Look through the entries below, please, and copy every line with the word "Cube".

***

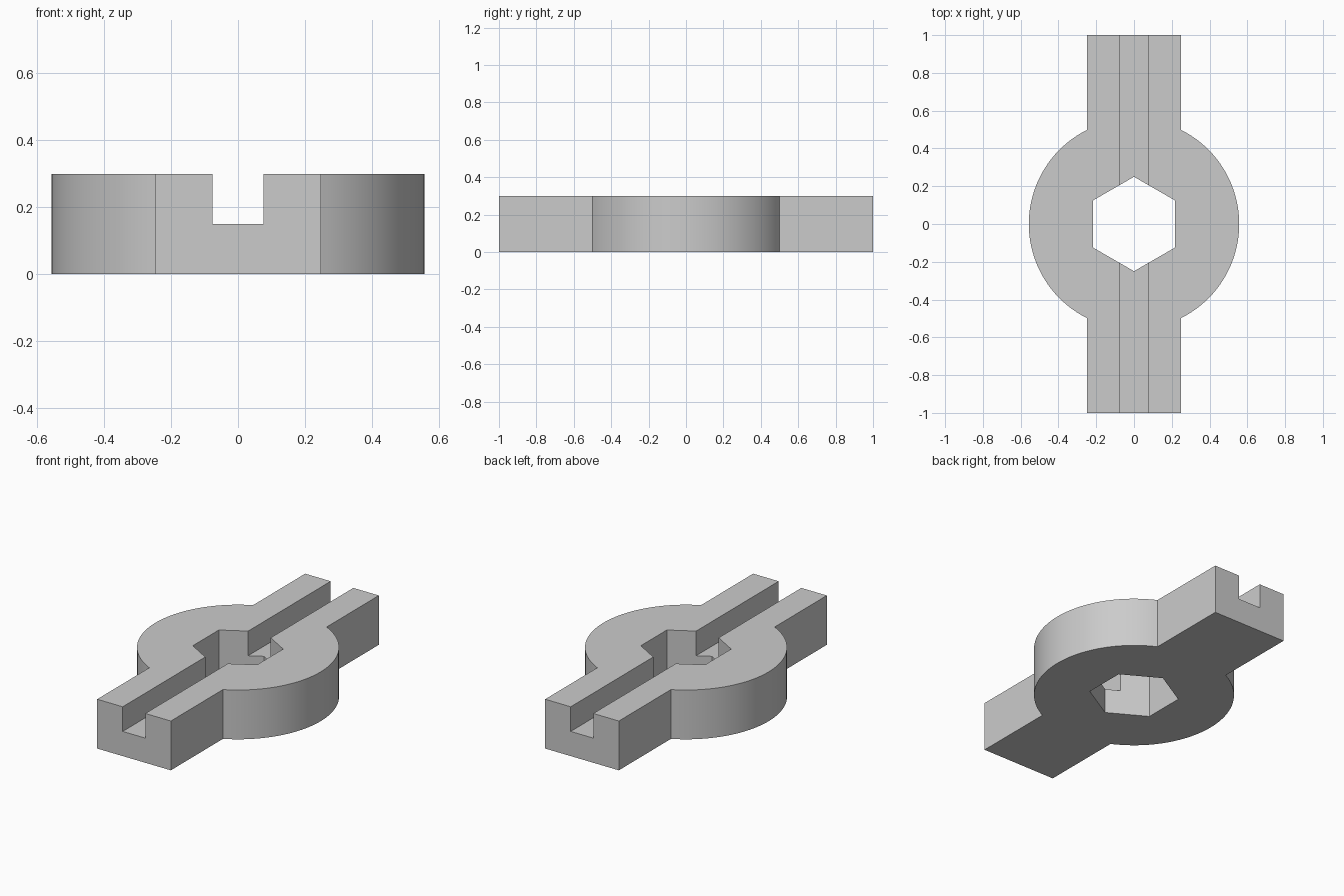
import bpy
import bmesh
from math import asin, cos, sin, pi, radians

HEIGHT = 0.3
HUB_RADIUS = 0.557
ARM_HALF = 0.248
HEX_RADIUS = 0.25
GROOVE_HALF = 0.076
GROOVE_FLOOR = 0.15
ARC_STEPS = 40

if "Cube" in bpy.data.objects:
    bpy.data.objects.remove(bpy.data.objects["Cube"])

gray = bpy.data.materials.new("plain gray")
gray.use_nodes = True
gray.diffuse_color = (0.6, 0.6, 0.6, 1)
gray.node_tree.nodes["Principled BSDF"].inputs["Base Color"].default_value = (0.6, 0.6, 0.6, 1)


def prism(name, outline, bottom, top):
    """Extrude a counter-clockwise outline from bottom to top."""
    bm = bmesh.new()
    base = bm.faces.new([bm.verts.new((x, y, bottom)) for x, y in outline])
    result = bmesh.ops.extrude_face_region(bm, geom=[base], use_keep_orig=True)
    verts = [v for v in result["geom"] if isinstance(v, bmesh.types.BMVert)]
    bmesh.ops.translate(bm, verts=verts, vec=(0, 0, top - bottom))
    bmesh.ops.recalc_face_normals(bm, faces=bm.faces)
    mesh = bpy.data.meshes.new(name)
    bm.to_mesh(mesh)
    bm.free()
    mesh.materials.append(gray)
    obj = bpy.data.objects.new(name, mesh)
    bpy.context.collection.objects.link(obj)
    return obj


def cut(target, cutter):
    """Subtract a cutter from the target and discard it."""
    cutter.hide_render = True
    mod = target.modifiers.new("cut", 'BOOLEAN')
    mod.operation = 'DIFFERENCE'
    mod.solver = 'EXACT'
    mod.object = cutter
    bpy.context.view_layer.objects.active = target
    bpy.ops.object.modifier_apply(modifier=mod.name)
    bpy.data.objects.remove(cutter)


# Round hub with a straight arm at the front and back
join = asin(ARM_HALF / HUB_RADIUS)
start, sweep = join - pi / 2, pi - 2 * join
right_half = [(ARM_HALF, -1)]
for i in range(ARC_STEPS + 1):
    angle = start + sweep * i / ARC_STEPS
    right_half.append((HUB_RADIUS * cos(angle), HUB_RADIUS * sin(angle)))
right_half.append((ARM_HALF, 1))
left_half = [(-x, -y) for x, y in right_half]
body = prism("hub_with_arms", right_half + left_half, 0, HEIGHT)

# Hexagonal through hole with points toward the arms
hexagon = [(HEX_RADIUS * cos(pi / 6 + i * pi / 3), HEX_RADIUS * sin(pi / 6 + i * pi / 3))
           for i in range(6)]
cut(body, prism("hex_cutter", hexagon, -0.1, HEIGHT + 0.1))

# Square groove along the top
groove = [(-GROOVE_HALF, -1.1), (GROOVE_HALF, -1.1), (GROOVE_HALF, 1.1), (-GROOVE_HALF, 1.1)]
cut(body, prism("groove_cutter", groove, GROOVE_FLOOR, HEIGHT + 0.1))

# Smooth hub wall with crisp edges
bpy.ops.object.select_all(action='DESELECT')
body.select_set(True)
bpy.context.view_layer.objects.active = body
bpy.ops.object.shade_smooth_by_angle(angle=radians(25))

***

Answer space:
if "Cube" in bpy.data.objects:
    bpy.data.objects.remove(bpy.data.objects["Cube"])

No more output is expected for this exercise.